[TASK TO CARRY OUT] Repeat exactly the lines below that lie between the line with "SILVER, True, 0.004)" and the line with "BLACK, True, 0.005)", counting both of those lines as part of the answer.

[RECORDS SUPPLIED]
((
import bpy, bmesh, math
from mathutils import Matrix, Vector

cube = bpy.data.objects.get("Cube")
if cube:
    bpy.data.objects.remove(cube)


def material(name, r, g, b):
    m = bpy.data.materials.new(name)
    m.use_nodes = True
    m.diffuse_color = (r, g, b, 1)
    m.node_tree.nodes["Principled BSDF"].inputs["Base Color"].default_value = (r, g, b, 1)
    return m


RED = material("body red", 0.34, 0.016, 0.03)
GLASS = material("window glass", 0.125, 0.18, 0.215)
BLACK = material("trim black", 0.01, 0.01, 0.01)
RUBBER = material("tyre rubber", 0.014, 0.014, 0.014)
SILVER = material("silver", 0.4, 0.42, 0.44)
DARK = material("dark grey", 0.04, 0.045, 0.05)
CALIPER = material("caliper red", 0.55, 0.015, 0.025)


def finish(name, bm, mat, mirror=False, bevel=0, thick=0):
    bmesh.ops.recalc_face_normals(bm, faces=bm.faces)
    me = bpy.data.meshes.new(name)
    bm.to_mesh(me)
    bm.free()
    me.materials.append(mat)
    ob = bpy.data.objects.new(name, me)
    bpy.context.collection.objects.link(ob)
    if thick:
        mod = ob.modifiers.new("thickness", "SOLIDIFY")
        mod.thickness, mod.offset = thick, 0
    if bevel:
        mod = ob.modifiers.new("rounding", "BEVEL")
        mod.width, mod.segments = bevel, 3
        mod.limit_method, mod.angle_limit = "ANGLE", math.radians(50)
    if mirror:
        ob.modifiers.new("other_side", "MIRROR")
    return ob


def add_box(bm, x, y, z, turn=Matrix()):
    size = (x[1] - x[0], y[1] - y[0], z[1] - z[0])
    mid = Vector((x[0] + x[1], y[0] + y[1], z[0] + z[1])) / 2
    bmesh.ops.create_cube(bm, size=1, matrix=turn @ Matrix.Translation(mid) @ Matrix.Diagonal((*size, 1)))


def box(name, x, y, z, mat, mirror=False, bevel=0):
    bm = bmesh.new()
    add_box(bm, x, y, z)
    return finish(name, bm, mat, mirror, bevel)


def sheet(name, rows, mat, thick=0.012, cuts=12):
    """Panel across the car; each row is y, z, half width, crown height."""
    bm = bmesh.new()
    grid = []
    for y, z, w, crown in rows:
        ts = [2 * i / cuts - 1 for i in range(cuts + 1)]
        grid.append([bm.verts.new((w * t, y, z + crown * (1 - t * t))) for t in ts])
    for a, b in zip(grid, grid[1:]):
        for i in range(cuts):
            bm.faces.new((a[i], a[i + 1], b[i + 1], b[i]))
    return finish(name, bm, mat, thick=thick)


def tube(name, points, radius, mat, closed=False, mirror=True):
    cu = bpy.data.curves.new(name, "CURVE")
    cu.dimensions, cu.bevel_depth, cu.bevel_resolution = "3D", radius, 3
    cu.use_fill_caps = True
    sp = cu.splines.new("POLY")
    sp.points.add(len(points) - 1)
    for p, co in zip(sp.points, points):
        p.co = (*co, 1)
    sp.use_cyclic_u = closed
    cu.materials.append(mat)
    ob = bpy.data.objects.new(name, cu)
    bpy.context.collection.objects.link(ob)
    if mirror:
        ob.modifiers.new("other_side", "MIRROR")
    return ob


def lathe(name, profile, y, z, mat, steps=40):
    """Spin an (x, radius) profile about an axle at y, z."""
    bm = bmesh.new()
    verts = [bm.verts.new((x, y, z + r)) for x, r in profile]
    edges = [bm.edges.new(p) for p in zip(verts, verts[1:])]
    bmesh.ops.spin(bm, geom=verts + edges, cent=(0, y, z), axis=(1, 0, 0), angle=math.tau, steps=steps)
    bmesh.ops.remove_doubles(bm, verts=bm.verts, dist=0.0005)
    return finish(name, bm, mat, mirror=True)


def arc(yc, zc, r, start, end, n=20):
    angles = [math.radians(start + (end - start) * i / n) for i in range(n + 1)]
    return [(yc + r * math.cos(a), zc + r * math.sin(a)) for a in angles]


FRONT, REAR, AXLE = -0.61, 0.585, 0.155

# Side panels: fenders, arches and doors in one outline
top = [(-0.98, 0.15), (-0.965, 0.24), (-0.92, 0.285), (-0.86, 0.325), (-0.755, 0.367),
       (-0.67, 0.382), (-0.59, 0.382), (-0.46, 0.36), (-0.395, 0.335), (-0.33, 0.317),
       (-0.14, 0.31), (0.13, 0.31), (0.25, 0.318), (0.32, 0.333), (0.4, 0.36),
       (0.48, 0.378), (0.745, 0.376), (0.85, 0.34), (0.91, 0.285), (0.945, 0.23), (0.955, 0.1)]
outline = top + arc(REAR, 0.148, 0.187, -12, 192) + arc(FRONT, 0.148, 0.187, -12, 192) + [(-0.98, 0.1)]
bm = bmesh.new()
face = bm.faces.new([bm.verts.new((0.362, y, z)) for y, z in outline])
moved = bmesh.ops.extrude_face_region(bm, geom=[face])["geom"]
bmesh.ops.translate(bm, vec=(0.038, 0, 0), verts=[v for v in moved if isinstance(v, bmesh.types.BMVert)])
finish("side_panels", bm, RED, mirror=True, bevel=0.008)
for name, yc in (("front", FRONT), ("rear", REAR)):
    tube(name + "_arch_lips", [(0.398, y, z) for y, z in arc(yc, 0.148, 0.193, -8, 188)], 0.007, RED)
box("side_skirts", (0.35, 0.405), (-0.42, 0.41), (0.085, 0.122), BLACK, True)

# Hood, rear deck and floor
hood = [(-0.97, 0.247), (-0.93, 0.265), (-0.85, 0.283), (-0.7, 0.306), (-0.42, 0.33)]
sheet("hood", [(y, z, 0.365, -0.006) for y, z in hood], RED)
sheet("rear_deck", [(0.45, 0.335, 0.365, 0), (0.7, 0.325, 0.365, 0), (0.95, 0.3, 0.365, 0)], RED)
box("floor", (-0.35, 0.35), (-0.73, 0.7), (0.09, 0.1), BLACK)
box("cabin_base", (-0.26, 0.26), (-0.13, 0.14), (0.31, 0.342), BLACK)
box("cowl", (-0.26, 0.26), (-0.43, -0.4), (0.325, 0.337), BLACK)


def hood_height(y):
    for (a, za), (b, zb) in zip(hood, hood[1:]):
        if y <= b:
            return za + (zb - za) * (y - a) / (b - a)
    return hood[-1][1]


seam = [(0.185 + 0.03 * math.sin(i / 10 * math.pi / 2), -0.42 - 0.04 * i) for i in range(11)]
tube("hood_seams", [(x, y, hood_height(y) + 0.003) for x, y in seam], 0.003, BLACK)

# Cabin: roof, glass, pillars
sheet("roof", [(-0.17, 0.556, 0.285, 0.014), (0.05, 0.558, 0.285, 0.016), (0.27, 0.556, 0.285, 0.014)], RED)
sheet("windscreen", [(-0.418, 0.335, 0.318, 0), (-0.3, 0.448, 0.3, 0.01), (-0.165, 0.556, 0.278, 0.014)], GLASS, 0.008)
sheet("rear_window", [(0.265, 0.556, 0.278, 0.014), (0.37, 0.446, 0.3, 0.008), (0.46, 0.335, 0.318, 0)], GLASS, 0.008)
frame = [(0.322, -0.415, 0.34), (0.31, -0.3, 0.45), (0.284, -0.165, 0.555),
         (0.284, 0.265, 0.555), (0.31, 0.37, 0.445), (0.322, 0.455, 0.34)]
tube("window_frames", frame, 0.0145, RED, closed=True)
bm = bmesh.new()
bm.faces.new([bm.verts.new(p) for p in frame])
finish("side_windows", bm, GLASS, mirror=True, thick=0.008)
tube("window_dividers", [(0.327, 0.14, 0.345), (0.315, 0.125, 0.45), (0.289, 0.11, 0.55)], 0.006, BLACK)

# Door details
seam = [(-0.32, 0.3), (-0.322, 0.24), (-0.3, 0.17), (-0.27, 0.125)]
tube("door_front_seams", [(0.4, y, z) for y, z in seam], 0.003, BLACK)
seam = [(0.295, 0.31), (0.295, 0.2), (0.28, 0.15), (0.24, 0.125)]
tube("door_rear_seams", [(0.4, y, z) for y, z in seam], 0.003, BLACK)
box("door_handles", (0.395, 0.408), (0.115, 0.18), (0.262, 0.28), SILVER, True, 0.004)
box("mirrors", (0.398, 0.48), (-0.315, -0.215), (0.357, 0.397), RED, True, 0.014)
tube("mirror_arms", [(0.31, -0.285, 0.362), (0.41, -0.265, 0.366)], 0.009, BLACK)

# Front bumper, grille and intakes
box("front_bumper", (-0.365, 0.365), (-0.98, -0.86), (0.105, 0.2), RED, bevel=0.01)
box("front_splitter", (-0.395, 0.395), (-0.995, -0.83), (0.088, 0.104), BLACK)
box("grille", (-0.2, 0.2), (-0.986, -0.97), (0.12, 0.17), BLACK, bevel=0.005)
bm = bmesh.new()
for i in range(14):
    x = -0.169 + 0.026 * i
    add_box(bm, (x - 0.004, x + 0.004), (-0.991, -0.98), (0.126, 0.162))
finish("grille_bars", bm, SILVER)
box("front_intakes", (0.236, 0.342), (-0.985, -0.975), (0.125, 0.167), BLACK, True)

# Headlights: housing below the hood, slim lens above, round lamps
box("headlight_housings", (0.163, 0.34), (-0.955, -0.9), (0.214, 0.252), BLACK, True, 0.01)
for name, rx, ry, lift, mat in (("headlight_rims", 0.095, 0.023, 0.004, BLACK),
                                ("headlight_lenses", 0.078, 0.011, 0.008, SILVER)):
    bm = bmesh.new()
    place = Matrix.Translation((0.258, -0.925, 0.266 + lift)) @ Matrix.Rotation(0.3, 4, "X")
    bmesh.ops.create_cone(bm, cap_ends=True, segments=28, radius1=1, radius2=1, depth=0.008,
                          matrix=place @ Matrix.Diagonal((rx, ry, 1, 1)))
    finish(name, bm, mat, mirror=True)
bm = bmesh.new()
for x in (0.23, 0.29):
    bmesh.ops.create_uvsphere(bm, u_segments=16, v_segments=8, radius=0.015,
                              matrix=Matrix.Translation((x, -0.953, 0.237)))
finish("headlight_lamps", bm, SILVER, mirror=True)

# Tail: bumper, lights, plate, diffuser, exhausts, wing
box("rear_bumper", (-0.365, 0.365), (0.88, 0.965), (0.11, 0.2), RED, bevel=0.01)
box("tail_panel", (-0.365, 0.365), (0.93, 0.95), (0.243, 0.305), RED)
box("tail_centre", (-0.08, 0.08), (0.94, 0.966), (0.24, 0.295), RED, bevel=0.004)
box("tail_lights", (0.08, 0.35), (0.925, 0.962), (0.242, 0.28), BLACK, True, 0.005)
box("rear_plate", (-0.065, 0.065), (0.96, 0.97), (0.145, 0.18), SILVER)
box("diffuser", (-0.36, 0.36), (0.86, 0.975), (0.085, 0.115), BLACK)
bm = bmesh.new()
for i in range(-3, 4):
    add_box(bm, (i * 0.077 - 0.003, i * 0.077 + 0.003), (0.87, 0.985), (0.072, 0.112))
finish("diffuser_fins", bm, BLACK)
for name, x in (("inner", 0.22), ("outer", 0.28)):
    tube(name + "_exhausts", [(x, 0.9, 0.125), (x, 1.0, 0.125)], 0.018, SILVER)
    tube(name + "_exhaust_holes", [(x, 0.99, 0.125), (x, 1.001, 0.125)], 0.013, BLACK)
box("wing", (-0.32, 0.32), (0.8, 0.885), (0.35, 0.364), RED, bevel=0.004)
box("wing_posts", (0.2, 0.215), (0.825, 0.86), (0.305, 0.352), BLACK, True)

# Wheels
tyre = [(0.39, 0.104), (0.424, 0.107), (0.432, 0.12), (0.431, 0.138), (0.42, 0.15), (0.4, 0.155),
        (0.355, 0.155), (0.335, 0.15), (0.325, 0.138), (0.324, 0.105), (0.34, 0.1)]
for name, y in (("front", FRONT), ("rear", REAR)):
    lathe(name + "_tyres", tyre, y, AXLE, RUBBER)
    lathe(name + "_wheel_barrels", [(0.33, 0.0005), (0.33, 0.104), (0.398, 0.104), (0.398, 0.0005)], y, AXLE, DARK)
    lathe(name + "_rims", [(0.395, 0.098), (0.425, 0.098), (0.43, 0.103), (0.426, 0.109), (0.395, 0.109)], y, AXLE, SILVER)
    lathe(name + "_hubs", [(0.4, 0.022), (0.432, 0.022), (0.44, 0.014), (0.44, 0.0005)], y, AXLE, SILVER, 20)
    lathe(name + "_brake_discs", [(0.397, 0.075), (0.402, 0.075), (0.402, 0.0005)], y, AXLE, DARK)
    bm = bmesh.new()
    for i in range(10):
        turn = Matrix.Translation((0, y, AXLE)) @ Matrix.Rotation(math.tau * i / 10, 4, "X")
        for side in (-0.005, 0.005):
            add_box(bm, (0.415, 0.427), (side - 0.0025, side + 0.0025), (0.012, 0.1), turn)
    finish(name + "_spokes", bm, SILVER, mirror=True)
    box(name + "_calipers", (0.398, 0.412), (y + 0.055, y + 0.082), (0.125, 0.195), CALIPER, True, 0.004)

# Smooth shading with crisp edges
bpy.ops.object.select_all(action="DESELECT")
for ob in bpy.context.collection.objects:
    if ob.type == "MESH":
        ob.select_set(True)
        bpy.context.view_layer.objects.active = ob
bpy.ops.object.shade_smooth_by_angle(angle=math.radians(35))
))
[WRITTEN REPLY]
box("door_handles", (0.395, 0.408), (0.115, 0.18), (0.262, 0.28), SILVER, True, 0.004)
box("mirrors", (0.398, 0.48), (-0.315, -0.215), (0.357, 0.397), RED, True, 0.014)
tube("mirror_arms", [(0.31, -0.285, 0.362), (0.41, -0.265, 0.366)], 0.009, BLACK)

# Front bumper, grille and intakes
box("front_bumper", (-0.365, 0.365), (-0.98, -0.86), (0.105, 0.2), RED, bevel=0.01)
box("front_splitter", (-0.395, 0.395), (-0.995, -0.83), (0.088, 0.104), BLACK)
box("grille", (-0.2, 0.2), (-0.986, -0.97), (0.12, 0.17), BLACK, bevel=0.005)
bm = bmesh.new()
for i in range(14):
    x = -0.169 + 0.026 * i
    add_box(bm, (x - 0.004, x + 0.004), (-0.991, -0.98), (0.126, 0.162))
finish("grille_bars", bm, SILVER)
box("front_intakes", (0.236, 0.342), (-0.985, -0.975), (0.125, 0.167), BLACK, True)

# Headlights: housing below the hood, slim lens above, round lamps
box("headlight_housings", (0.163, 0.34), (-0.955, -0.9), (0.214, 0.252), BLACK, True, 0.01)
for name, rx, ry, lift, mat in (("headlight_rims", 0.095, 0.023, 0.004, BLACK),
                                ("headlight_lenses", 0.078, 0.011, 0.008, SILVER)):
    bm = bmesh.new()
    place = Matrix.Translation((0.258, -0.925, 0.266 + lift)) @ Matrix.Rotation(0.3, 4, "X")
    bmesh.ops.create_cone(bm, cap_ends=True, segments=28, radius1=1, radius2=1, depth=0.008,
                          matrix=place @ Matrix.Diagonal((rx, ry, 1, 1)))
    finish(name, bm, mat, mirror=True)
bm = bmesh.new()
for x in (0.23, 0.29):
    bmesh.ops.create_uvsphere(bm, u_segments=16, v_segments=8, radius=0.015,
                              matrix=Matrix.Translation((x, -0.953, 0.237)))
finish("headlight_lamps", bm, SILVER, mirror=True)

# Tail: bumper, lights, plate, diffuser, exhausts, wing
box("rear_bumper", (-0.365, 0.365), (0.88, 0.965), (0.11, 0.2), RED, bevel=0.01)
box("tail_panel", (-0.365, 0.365), (0.93, 0.95), (0.243, 0.305), RED)
box("tail_centre", (-0.08, 0.08), (0.94, 0.966), (0.24, 0.295), RED, bevel=0.004)
box("tail_lights", (0.08, 0.35), (0.925, 0.962), (0.242, 0.28), BLACK, True, 0.005)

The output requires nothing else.